“A media centre and data/telecom centre will be co-located at Whistler (see photos below), in addition to smaller data/telecom centres at each specific venue locations. Both wireless and wired technologies will converge.

“Use will be made of surface laid fiber, coax, RJ-45 wiring, short range 800 MHz networking and IP broadcast, time division multiple access (TDMA) digital radio as well as piggybacking on the existing infrastructure on the mountains.

“The technology being proposed will incorporate near-surface fiber and wireless modems to reduce the impact on the environment, while providing the high level of telecommunications needed for the games’ operations.”

Justin Webb, vice president of technology for Bell in Western Canada, says that when there are literally “billions of eyeballs” watching the broadcast of the opening ceremonies across your infrastructure, you are going to want it to be rock solid.

Of note, is that both fiber and copper will play a critical role, as will an IP infrastructure that will be used for as many services as possible.
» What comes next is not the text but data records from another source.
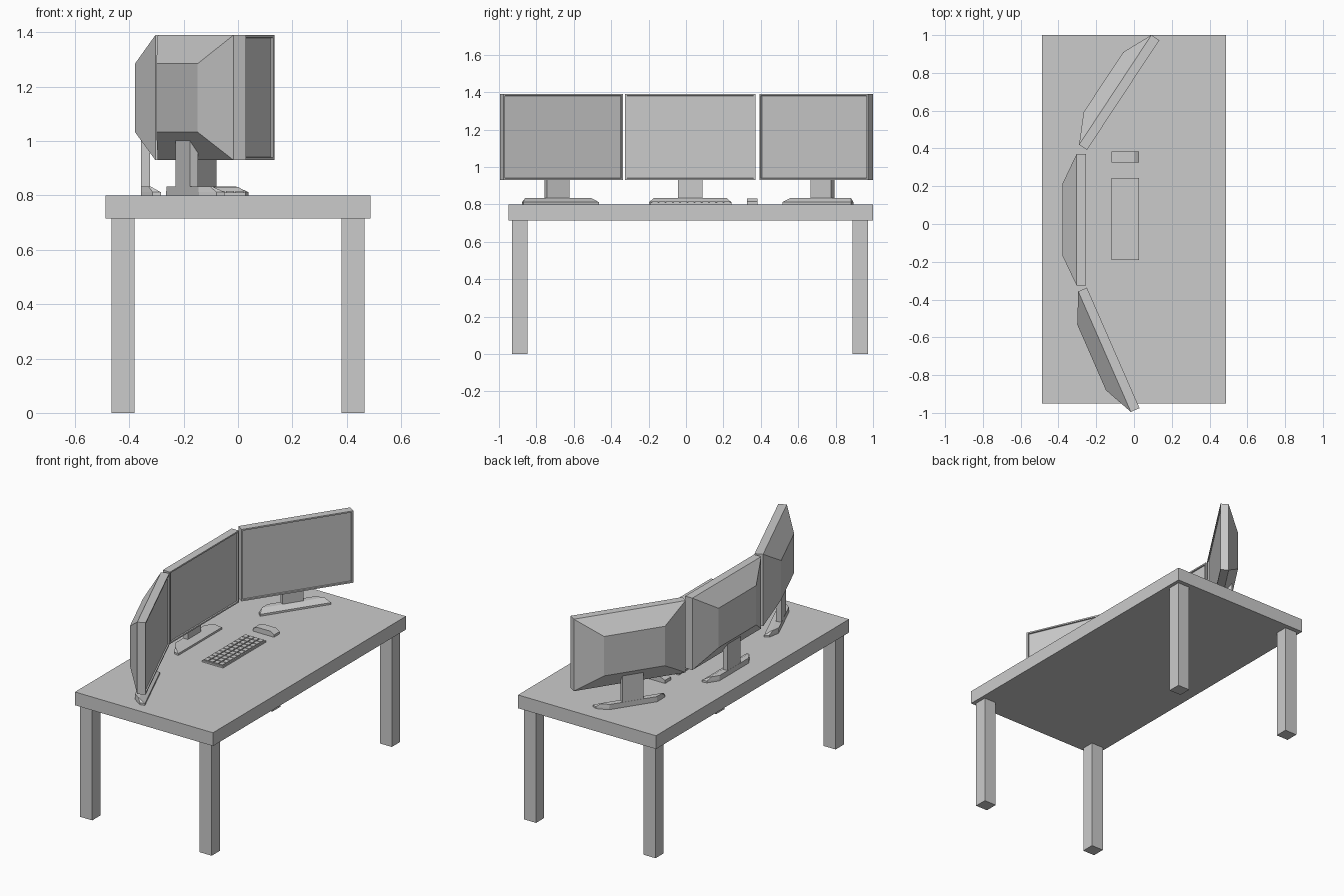
import bpy, bmesh
from math import radians

if "Cube" in bpy.data.objects:
    bpy.data.objects.remove(bpy.data.objects["Cube"])


def make(name, bm, loc=(0, 0, 0), rot=0.0):
    bmesh.ops.recalc_face_normals(bm, faces=bm.faces[:])
    me = bpy.data.meshes.new(name)
    bm.to_mesh(me)
    bm.free()
    ob = bpy.data.objects.new(name, me)
    ob.location = loc
    ob.rotation_euler.z = rot
    bpy.context.collection.objects.link(ob)
    return ob


def loft(bm, rings):
    """Skin matching closed rings and cap both ends; returns the last cap."""
    vs = [[bm.verts.new(p) for p in r] for r in rings]
    n = len(vs[0])
    for a, b in zip(vs, vs[1:]):
        for i in range(n):
            j = (i + 1) % n
            bm.faces.new((a[i], a[j], b[j], b[i]))
    bm.faces.new(vs[0][::-1])
    return bm.faces.new(vs[-1])


def add_box(bm, x, y, z):
    return loft(bm, [[(x[0], y[0], h), (x[1], y[0], h), (x[1], y[1], h), (x[0], y[1], h)] for h in z])


def box(name, x, y, z, loc=(0, 0, 0), rot=0.0):
    bm = bmesh.new()
    add_box(bm, x, y, z)
    return make(name, bm, loc, rot)


# desk
box("desk_top", (-0.488, 0.488), (-0.95, 1.0), (0.715, 0.80))
for xn, x in (("left", -0.465), ("right", 0.38)):
    for yn, y in (("front", -0.93), ("back", 0.89)):
        box(f"{yn}_{xn}_leg", (x, x + 0.085), (y, y + 0.082), (0, 0.715))


def monitor(tag, loc, rot):
    # housing: tapered back, flat slab, inset recessed screen (local +x is the screen side)
    def rect(x, hy, z0, z1):
        return [(x, -hy, z0), (x, hy, z0), (x, hy, z1), (x, -hy, z1)]
    bm = bmesh.new()
    front = loft(bm, [rect(-0.125, 0.19, 1.033, 1.285), rect(-0.05, 0.348, 0.93, 1.39),
                      rect(0, 0.348, 0.93, 1.39)])
    bmesh.ops.recalc_face_normals(bm, faces=bm.faces[:])
    bmesh.ops.inset_region(bm, faces=[front], thickness=0.013)
    bmesh.ops.inset_region(bm, faces=[front], thickness=0.002, depth=-0.008)
    make(tag + "_monitor", bm, loc, rot)
    # neck
    box(tag + "_neck", (-0.102, -0.07), (-0.066, 0.066), (0.81, 1.02), loc, rot)

    # foot: plan outline with a sloped front and ends
    def plan(pts, z):
        return [(x, y, z) for x, y in pts] + [(x, -y, z) for x, y in reversed(pts)]
    low = [(-0.103, 0.15), (-0.06, 0.215), (-0.03, 0.22)]
    top = [(-0.103, 0.145), (-0.075, 0.19), (-0.068, 0.195)]
    bm = bmesh.new()
    loft(bm, [plan(low, 0.80), plan(low, 0.812), plan(top, 0.833)])
    make(tag + "_foot", bm, loc, rot)


monitor("centre", (-0.254, 0.0225, 0), 0)
monitor("far", (-0.0575, 0.6825, 0), radians(-33.4))
monitor("near", (-0.11, -0.656, 0), radians(23.6))

# keyboard with a grid of keys
box("keyboard_base", (-0.12, 0.027), (-0.19, 0.243), (0.80, 0.81))
bm = bmesh.new()
rows, cols = 4, 11
px, py = 0.139 / rows, 0.425 / cols
for r in range(rows):
    for c in range(cols):
        x, y = -0.116 + r * px, -0.186 + c * py
        add_box(bm, (x + 0.003, x + px - 0.003), (y + 0.003, y + py - 0.003), (0.809, 0.816))
make("keyboard_keys", bm)

# mouse: side profile swept across its width
profile = [(-0.12, 0.80), (0.027, 0.80), (0.027, 0.815), (0.0, 0.832), (-0.09, 0.832), (-0.12, 0.82)]
bm = bmesh.new()
loft(bm, [[(x, y, z) for x, z in profile] for y in (0.325, 0.383)])
make("mouse", bm)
The cabling between the venues will be all fiber. At the venues, it is expected to be primarily Ethernet-based cabling.

“Clearly both are critical,” Webb says. “You need to bring the best of what you can be as a company forward to deliver what we call flawless Games.”

It ends up being a mixture of new and proven technology, he adds, a balancing act in which new advances are showcased along with products and services that are reliable, secure and have a proven track record in the marketplace.

An example of that is wireless technology, which will play a major role in 2010, but certainly will not dominate.

“At the end of the day, when you have 5,000 people in a broadcast centre, wireless cannot deliver the capacity in that type of venue,” says Webb. “We will have wireless coverage – from PCS to Wi-Fi – some of which, will be part of Games time operation, but the core delivery of voice, data, and Internet will be over physical fiber and copper.”

The 2010 Winter Games will combine a mix of new and proven technologies. A media centre and data/telecom centre will be located at Whistler. Cabling between venues will be all fiber.